Launching a startup: post-Covid era edition

By Denise De Gaetano

A look at history shows us that crises are opportune times for new ideas, innovations and systems.

Some of the most famous companies today were launched right after the 2008 economic crisis: WhatsApp, Uber, Groupon, Slack, AirBnb, Groupon and more.

This economic crisis due to the coronavirus pandemic may seem challenging and terrifying, but the current environment can be an ambitious time for young entrepreneurs to launch their dream startup.

Presenting an idea and raising capital for your startup might be more difficult than before, but understanding the market and consumer needs (as well as your adaptability during a crisis) can help you stay in the game.

Here are some practical tips, for both existing startups and new startups who are planning to raise money in the next six or 12 months:

Be brutally honest – what makes sense now? Ask yourself: Have recent global events changed the relevance of my product and proposition? Does my idea still meet the same needs as before? Does the offer need to be updated according to the new reality? Are there any changes or adjustments to be made to the product, offer, technology, pricing, distribution channels or geographic areas I address?

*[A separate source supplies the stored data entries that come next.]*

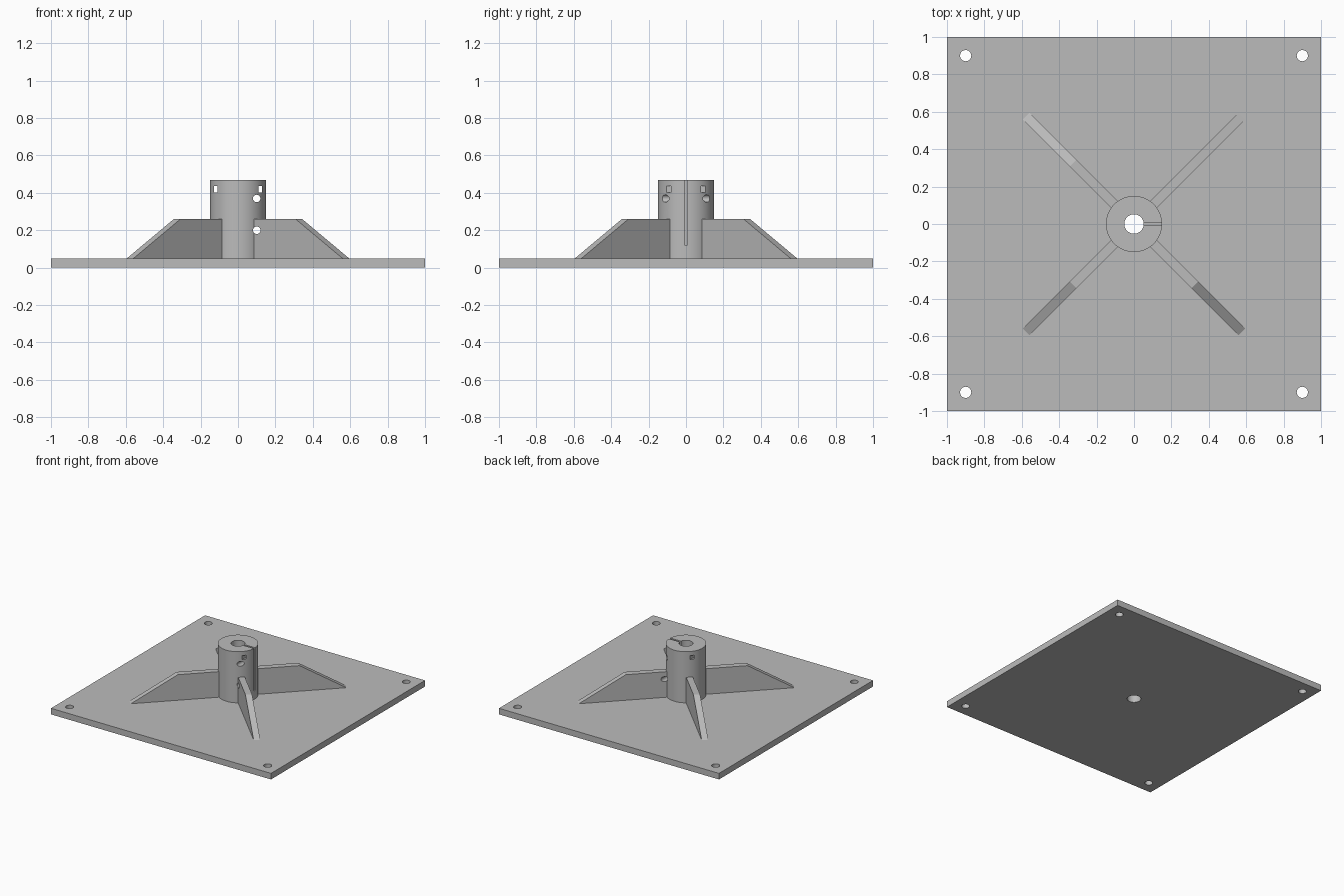
import bpy, bmesh, math
from mathutils import Matrix, Vector

cube = bpy.data.objects.get("Cube")
if cube:
    bpy.data.objects.remove(cube, do_unlink=True)

PLATE_TOP, TOP = 0.05, 0.47

grey = bpy.data.materials.new("plain grey")
grey.use_nodes = True
colour = (0.5, 0.5, 0.5, 1)
grey.diffuse_color = colour
grey.node_tree.nodes["Principled BSDF"].inputs["Base Color"].default_value = colour


def finish(name, bm):
    bmesh.ops.recalc_face_normals(bm, faces=bm.faces)
    mesh = bpy.data.meshes.new(name)
    bm.to_mesh(mesh)
    bm.free()
    mesh.materials.append(grey)
    ob = bpy.data.objects.new(name, mesh)
    bpy.context.collection.objects.link(ob)
    return ob


def box(name, lo, hi):
    lo, hi = Vector(lo), Vector(hi)
    bm = bmesh.new()
    bmesh.ops.create_cube(bm, size=1, matrix=Matrix.Translation((lo + hi) / 2)
                          @ Matrix.Diagonal((hi - lo).to_4d()))
    return finish(name, bm)


def cylinder(name, radius, depth, centre, segments=48, along_y=False):
    turn = Matrix.Rotation(math.pi / 2 if along_y else 0, 4, "X")
    bm = bmesh.new()
    bmesh.ops.create_cone(bm, cap_ends=True, segments=segments, radius1=radius,
                          radius2=radius, depth=depth,
                          matrix=Matrix.Translation(centre) @ turn)
    return finish(name, bm)


def gusset(name, angle):
    # Trapezoid fin, sunk slightly into the plate and the post
    profile = [(0.1, 0.03), (0.815, 0.03), (0.815, PLATE_TOP), (0.46, 0.26), (0.1, 0.26)]
    bm = bmesh.new()
    face = bm.faces.new([bm.verts.new((r, -0.025, z)) for r, z in profile])
    side = bmesh.ops.extrude_face_region(bm, geom=[face])
    moved = [v for v in side["geom"] if isinstance(v, bmesh.types.BMVert)]
    bmesh.ops.translate(bm, verts=moved, vec=(0, 0.05, 0))
    bmesh.ops.rotate(bm, verts=bm.verts, matrix=Matrix.Rotation(angle, 3, "Z"))
    return finish(name, bm)


def combine(target, other, operation):
    mod = target.modifiers.new(other.name, "BOOLEAN")
    mod.operation = operation
    mod.solver = "EXACT"
    mod.object = other
    bpy.context.view_layer.objects.active = target
    bpy.ops.object.modifier_apply(modifier=mod.name)
    bpy.data.objects.remove(other, do_unlink=True)


# Base plate, tubular post and four diagonal gussets
base = box("post_base", (-1, -1, 0), (1, 1, PLATE_TOP))
combine(base, cylinder("post", 0.15, TOP - 0.03, (0, 0, (TOP + 0.03) / 2), 96), "UNION")
for i in range(4):
    combine(base, gusset("gusset", math.radians(45 + 90 * i)), "UNION")

# Centre bore and corner mounting holes
cutters = [cylinder("bore", 0.052, 2, (0, 0, 0))]
for x in (-0.9, 0.9):
    for y in (-0.9, 0.9):
        cutters.append(cylinder("mounting_hole", 0.03, 1, (x, y, 0), 32))

# Clamp slit and the bolt holes that cross it
cutters.append(box("slit", (0, -0.008, 0.12), (0.2, 0.008, 0.6)))
for z in (0.2, 0.37):
    cutters.append(cylinder("bolt_hole", 0.02, 1, (0.1, 0, z), 32, True))

# Narrow strap slots either side of the bore
for x in (-0.118, 0.118):
    cutters.append(box("strap_slot", (x - 0.009, -0.3, 0.403), (x + 0.009, 0.3, 0.436)))

for cutter in cutters:
    combine(base, cutter, "DIFFERENCE")

# Smooth round walls, crisp edges
bpy.ops.object.select_all(action="DESELECT")
base.select_set(True)
bpy.context.view_layer.objects.active = base
bpy.ops.object.shade_smooth_by_angle(angle=math.radians(30))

Understand the investor mentality you meet. In general, there are more conservative investors and in times of crisis they tend to hold their cash and suspend their investments, while others are more adventurous and look for great opportunities with lower valuations. Try to evaluate which of the two is the potential investor you are meeting. If the match is with venture capital, you should find out when the fund was launched to determine where they are in their cash distributions. For younger funds that are only one or two years old, they will actively seek to invest and the crisis could be a great time to invest as most companies’ valuations will drop. However, many of these
funds will also want to mitigate risk by investing in more mature companies that have a clear path to profitability. As you will do on normal days, you should also make sure that the VC you are meeting is interested in the space you are active in and has already made an investment in this vertical.

Think like a camel, not a unicorn. Camels are built to survive in some of the harshest climates on earth. They are hardy and can survive for many weeks without food or water, continuing to run fast when needed. On the other hand, the mythical unicorns in the business world are focused on rapid growth through deep funding and an accessible talent pool.

Be open and transparent with your investors. Make sure investors are fully aware of your company’s situation, changes in the market you operate in, the challenges you are facing, updated revenue projections, and a list of realistic short-term and future financing needs.

Prepare for post-crisis growth. Make sure you have a complete operational plan ready for the next day when things get back to normal. Make sure your business plan reflects how you will adapt as the skies clear and your business grows.

Denise De Gaetano has worked with a number of different companies, ranging from start-ups to Fortune 500 companies, providing deep insight in various aspects of Business, Marketing analytics and strategies, together with A.I. and Blockchain technology implementation for various aspects of the business. Her work and input has helped companies generated and build 1.5 B + in funding, venture capital and revenue. She is a data and business analyst with a strong background in helping various companies to obtain corporate growth objective by providing strategic direction, diverse perspectives, and positive leadership. She has a proven track record in leading complex improvement initiatives and applying solid technical, research and analytical abilities.

This content was supplied by the European Startup Hub